Tacking is a term that was popularized by Nimzovich. He described it as playing against an enemy weakness, such as a weak Pawn, where it is attacked in two ways which forces the opponent to place his pieces in an unfavorable position. Then the weakness can be exploited.
In Chess: An Encyclopedic Dictionary the following definition is given: Tacking is a strategic device which involves maneuvering the pieces with the aim of creating and utilizing weaknesses in the opponent's camp.
Writing in Modern Chess Strategy Ludek Pachman thought the definition should include every positional maneuver in which the enemy position is alternately subjected to various tactical threats.
Whatever definition you choose, we most often see tacking employed where, for example, one side attacks on the K-side and forces his opponent's pieces into unfavorable positions and then decides the game in a breakthrough in the center or on the Q-side.
Nimzovich's My System was originally a series of five brochures from 1925 to 1927. The book itself was first published by G. Bell and Sons, Ltd. in 1929, but the term tacking was in use before that. For example, in a game from the 1908 British Championship Gunsberg described white's strategy as tacking in one game I saw, so the term actually pre-dates Nimzovich.

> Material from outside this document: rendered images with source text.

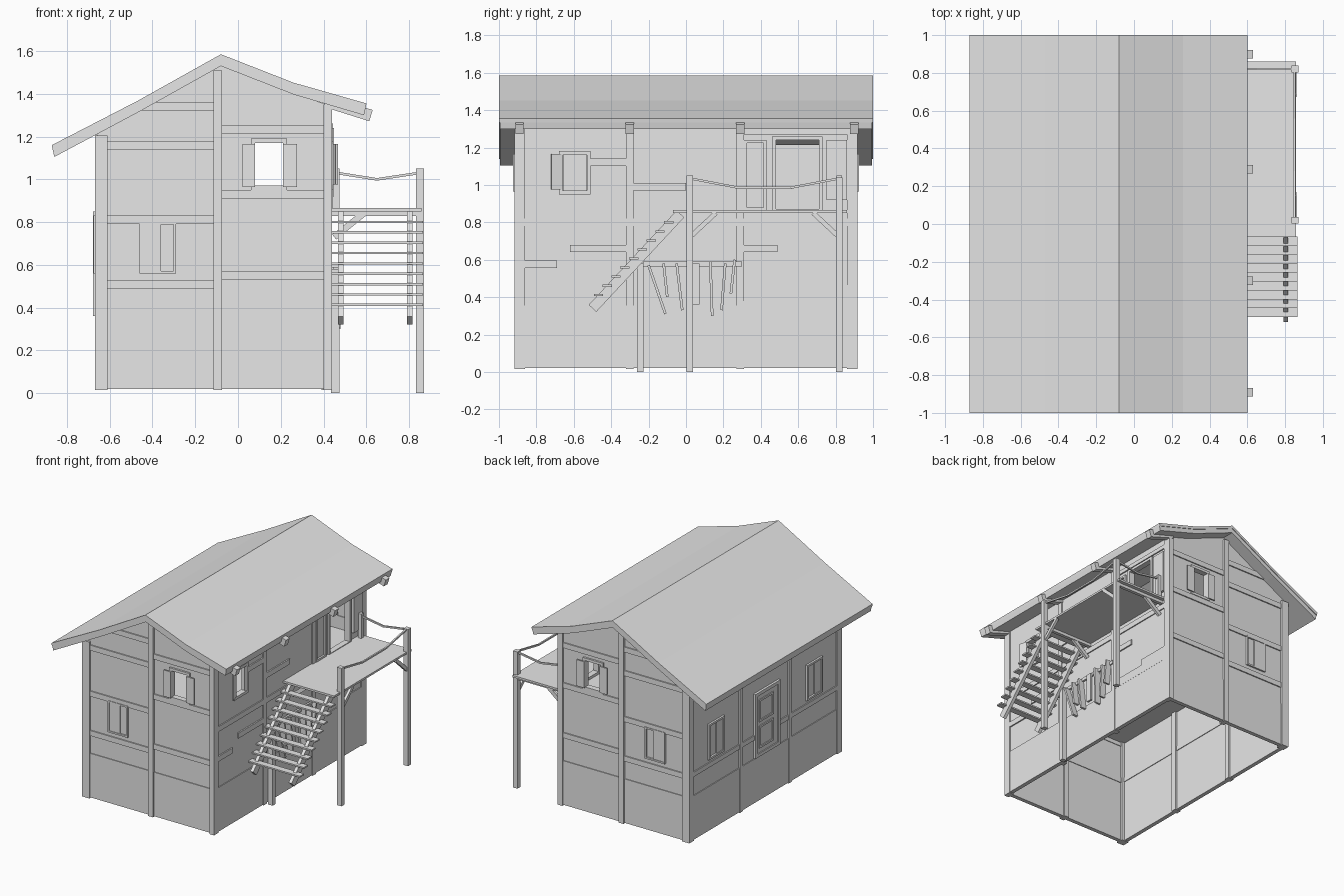
import bpy
from mathutils import Vector

cube = bpy.data.objects.get("Cube")
if cube:
    bpy.data.objects.remove(cube, do_unlink=True)

grey = bpy.data.materials.new("plain_grey")
grey.use_nodes = True
grey.diffuse_color = (0.8, 0.8, 0.8, 1)
grey.node_tree.nodes["Principled BSDF"].inputs["Base Color"].default_value = (0.8, 0.8, 0.8, 1)


def add_mesh(name, verts, faces):
    mesh = bpy.data.meshes.new(name)
    mesh.from_pydata(verts, [], faces)
    mesh.materials.append(grey)
    obj = bpy.data.objects.new(name, mesh)
    bpy.context.collection.objects.link(obj)
    return obj


def prism(name, profile, y0, y1):
    """Extrude a counter-clockwise x-z profile along y."""
    n = len(profile)
    verts = [(x, y, z) for y in (y0, y1) for x, z in profile]
    faces = [list(range(n)), list(range(2 * n - 1, n - 1, -1))]
    faces += [(i, i + n, (i + 1) % n + n, (i + 1) % n) for i in range(n)]
    return add_mesh(name, verts, faces)


def box(name, xs, ys, zs):
    (a, b), (c, d) = sorted(xs), zs
    return prism(name, [(a, c), (b, c), (b, d), (a, d)], *sorted(ys))


def bar(name, start, end, width, height):
    """Rectangular beam between two points."""
    start, end = Vector(start), Vector(end)
    way = end - start
    h = way.length / 2
    obj = box(name, (-h, h), (-width / 2, width / 2), (-height / 2, height / 2))
    obj.location = (start + end) / 2
    obj.rotation_euler = way.to_track_quat('X', 'Z').to_euler()
    return obj


def cut(wall, *size):
    """Cut a rectangular opening through a wall."""
    cutter = box("opening_cutter", *size)
    mod = wall.modifiers.new("opening", 'BOOLEAN')
    mod.operation = 'DIFFERENCE'
    mod.solver = 'EXACT'
    mod.object = cutter
    bpy.context.view_layer.objects.active = wall
    bpy.ops.object.modifier_apply(modifier=mod.name)
    bpy.data.objects.remove(cutter, do_unlink=True)


def frame(name, plane, depth, span, zs, rim=0.02):
    """Rectangular trim on a wall: plane 'x' or 'y', depth along its normal."""
    (a, b), (c, d) = span, zs
    for part, s, z in (("side_a", (a, a + rim), zs), ("side_b", (b - rim, b), zs),
                       ("sill", (a + rim, b - rim), (c, c + rim)),
                       ("head", (a + rim, b - rim), (d - rim, d))):
        if plane == 'x':
            box(f"{name}_{part}", depth, s, z)
        else:
            box(f"{name}_{part}", s, depth, z)


# Roof: thin covering over a thicker boarding
ridge_line = [(-0.875, 1.16), (-0.47, 1.367), (-0.08, 1.585), (0.26, 1.452), (0.605, 1.355)]


def roof_layer(name, top, bottom, inset, end):
    shift = [inset, 0, 0, 0, -inset]
    upper = [(x + s, z - top) for (x, z), s in zip(ridge_line, shift)]
    lower = [(x + s * 2, z - bottom) for (x, z), s in zip(ridge_line, shift)]
    prism(name, lower + upper[::-1], -end, end)


roof_layer("roof_covering", 0, 0.022, 0.004, 1.0)
roof_layer("roof_boarding", 0.022, 0.055, 0.008, 0.995)

# Gable walls, front and back
gable = [(-0.66, 0.02), (0.43, 0.02), (0.43, 1.345), (0.26, 1.4), (-0.08, 1.53),
         (-0.47, 1.315), (-0.66, 1.215)]
left_bay, right_bay = (-0.61, -0.115), (-0.075, 0.4)
window_x, window_z = (0.08, 0.21), (0.97, 1.17)
for side, label in ((-1, "front"), (1, "back")):
    wall = prism(f"{label}_wall", gable, *sorted((side * 0.875, side * 0.9)))
    cut(wall, window_x, (side * 0.8, side * 1.0), window_z)
    # Timber posts
    for part, xs, top in (("right_corner", (-0.67, -0.61), 1.205), ("middle", (-0.115, -0.075), 1.51),
                          ("left_corner", (0.4, 0.44), 1.35)):
        box(f"{label}_{part}_post", xs, (side * 0.86, side * 0.917), (0.015, top))
    # Horizontal timbers, following the slope at the ends
    for bay, levels in ((left_bay, (0.49, 0.79, 1.14, 1.32)), (right_bay, (0.53, 0.91, 1.215))):
        box(f"{label}_plinth", bay, (side * 0.9, side * 0.906), (0.02, 0.355))
        for z in levels:
            start = max(bay[0], -0.45) if z > 1.3 else bay[0]
            box(f"{label}_timber", (start, bay[1]), (side * 0.87, side * 0.909), (z, z + 0.04))
    # Open upper window with its two shutters
    frame(f"{label}_upper_frame", 'y', (side * 0.87, side * 0.914), (0.06, 0.23), (0.95, 1.19), 0.02)
    box(f"{label}_shutter_right", (0.02, 0.08), (side * 0.914, side * 0.924), (0.965, 1.165))
    box(f"{label}_shutter_left", (0.21, 0.275), (side * 0.914, side * 0.924), (0.965, 1.165))
    # Closed lower window
    frame(f"{label}_lower_frame", 'y', (side * 0.9, side * 0.913), (-0.46, -0.29), (0.56, 0.8), 0.012)
    box(f"{label}_lower_shutter", (-0.448, -0.36), (side * 0.9, side * 0.908), (0.572, 0.788))

# Long walls
right_wall = box("right_wall", (-0.66, -0.635), (-0.875, 0.875), (0.02, 1.215))
left_wall = box("left_wall", (0.405, 0.43), (-0.875, 0.875), (0.02, 1.35))
cut(left_wall, (0.3, 0.5), (-0.655, -0.535), (0.97, 1.16))
cut(left_wall, (0.3, 0.5), (0.48, 0.71), (0.865, 1.24))
for y in (-0.3, 0.29):
    box("right_wall_post", (-0.67, -0.62), (y - 0.02, y + 0.02), (0.015, 1.21))
    box("left_wall_post", (0.39, 0.44), (y - 0.02, y + 0.02), (0.015, 1.35))
for bay in ((-0.87, -0.32), (-0.28, 0.27), (0.31, 0.87)):
    box("right_plinth", (-0.666, -0.66), bay, (0.02, 0.355))
    box("left_plinth", (0.43, 0.436), bay, (0.02, 0.355))
    box("left_timber", (0.4, 0.438), bay, (0.78, 0.82))
    box("right_timber", (-0.668, -0.63), bay, (0.5, 0.535))
box("left_top_timber", (0.4, 0.44), (0.31, 0.87), (1.27, 1.3))

# Upper floor inside
box("upper_floor", (-0.635, 0.405), (-0.875, 0.875), (0.82, 0.85))

# Right wall: two closed windows and a panelled door
for y in (-0.59, 0.59):
    frame("right_window_frame", 'x', (-0.675, -0.66), (y - 0.095, y + 0.095), (0.56, 0.83), 0.015)
    box("right_window_shutter", (-0.668, -0.66), (y - 0.08, y), (0.575, 0.815))
frame("right_door_frame", 'x', (-0.678, -0.66), (-0.17, 0.13), (0.36, 0.85), 0.025)
box("right_door_leaf", (-0.67, -0.66), (-0.145, 0.105), (0.36, 0.825))
for z in (0.42, 0.62):
    frame("right_door_panel", 'x', (-0.677, -0.67), (-0.09, 0.08), (z, z + 0.17), 0.015)

# Left wall: window, doorway and shutters
frame("left_window_frame", 'x', (0.4, 0.445), (-0.68, -0.51), (0.95, 1.18), 0.02)
bar("left_window_shutter", (0.445, -0.66, 1.07), (0.462, -0.72, 1.07), 0.01, 0.19)
frame("doorway_frame", 'x', (0.4, 0.445), (0.46, 0.73), (0.85, 1.26), 0.02)
frame("deck_hatch_frame", 'x', (0.43, 0.444), (0.31, 0.43), (0.865, 1.24), 0.015)
box("door_leaf", (0.43, 0.45), (0.75, 0.86), (0.92, 1.24))

# Exposed boards and stepped plaster edge on the left wall
for y0, y1, z in ((-0.88, -0.69, 0.555), (-0.62, -0.32, 0.64), (-0.28, 0, 0.97),
                  (-0.51, -0.32, 1.1), (0.31, 0.49, 0.64)):
    box("exposed_board", (0.43, 0.44), (y0, y1), (z, z + 0.04))
for y0, y1, z in ((0.31, 0.36, 0.38), (0.36, 0.6, 0.42), (0.6, 0.87, 0.465)):
    box("plaster_step", (0.43, 0.437), (y0, y1), (0.355, z))

# Eave brackets
for y in (-0.89, -0.3, 0.29, 0.9):
    bar("eave_bracket", (0.41, y, 1.365), (0.622, y, 1.298), 0.045, 0.055)

# Deck on posts with braces
box("deck", (0.43, 0.858), (-0.07, 0.86), (0.85, 0.865))
for y, top, inward in ((0.02, 1.05, 1), (0.82, 1.04, -1)):
    box("deck_post", (0.833, 0.87), (y - 0.018, y + 0.018), (0, top))
    bar("deck_brace", (0.85, y, 0.72), (0.85, y + inward * 0.14, 0.85), 0.02, 0.025)
    bar("wall_brace", (0.45, y, 0.73), (0.6, y, 0.85), 0.02, 0.03)
    bar("deck_joist", (0.43, y, 0.84), (0.86, y, 0.84), 0.025, 0.025)
box("rail_wall_post", (0.445, 0.475), (0.805, 0.835), (0.865, 1.05))

# Sagging rope rails
ropes = [[(0.85, 0.02, 1.035), (0.85, 0.28, 0.985), (0.85, 0.56, 0.985), (0.85, 0.82, 1.035)],
         [(0.46, 0.82, 1.03), (0.65, 0.82, 1.0), (0.85, 0.82, 1.03)]]
for rope in ropes:
    for a, b in zip(rope, rope[1:]):
        bar("rope", a, b, 0.012, 0.012)

# Staircase
for x in (0.48, 0.803):
    bar("stair_stringer", (x, -0.5, 0.34), (x, -0.03, 0.845), 0.025, 0.055)
for i in range(9):
    y, z = -0.468 + i * 0.047, 0.412 + i * 0.0485
    box("stair_tread", (0.432, 0.866), (y - 0.025, y + 0.025), (z - 0.005, z + 0.006))

# Broken picket fence against the wall
box("fence_post", (0.436, 0.475), (-0.262, -0.228), (0, 0.58))
box("fence_rail", (0.436, 0.45), (-0.23, 0.3), (0.565, 0.59))
for top, foot, low, high in ((-0.2, -0.11, 0.31, 0.57), (-0.12, -0.1, 0.4, 0.58), (-0.05, -0.02, 0.33, 0.58),
                             (0.05, 0.05, 0.36, 0.58), (0.13, 0.14, 0.3, 0.59), (0.21, 0.19, 0.33, 0.58),
                             (0.26, 0.24, 0.42, 0.6)):
    bar("fence_picket", (0.458, foot, low), (0.458, top, high), 0.045, 0.014)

Even though the following game has been used as an example of the tacking maneuver, like many pre-engine game annotations, there is a fly in the ointment. White really didn't need to resort to it because he could have continued his direct K-side attack, but it would have involved calculating some heavy tactics that the pre-engine masters simply missed. But, the point is that the game illustrates an IDEA that we need to be aware of.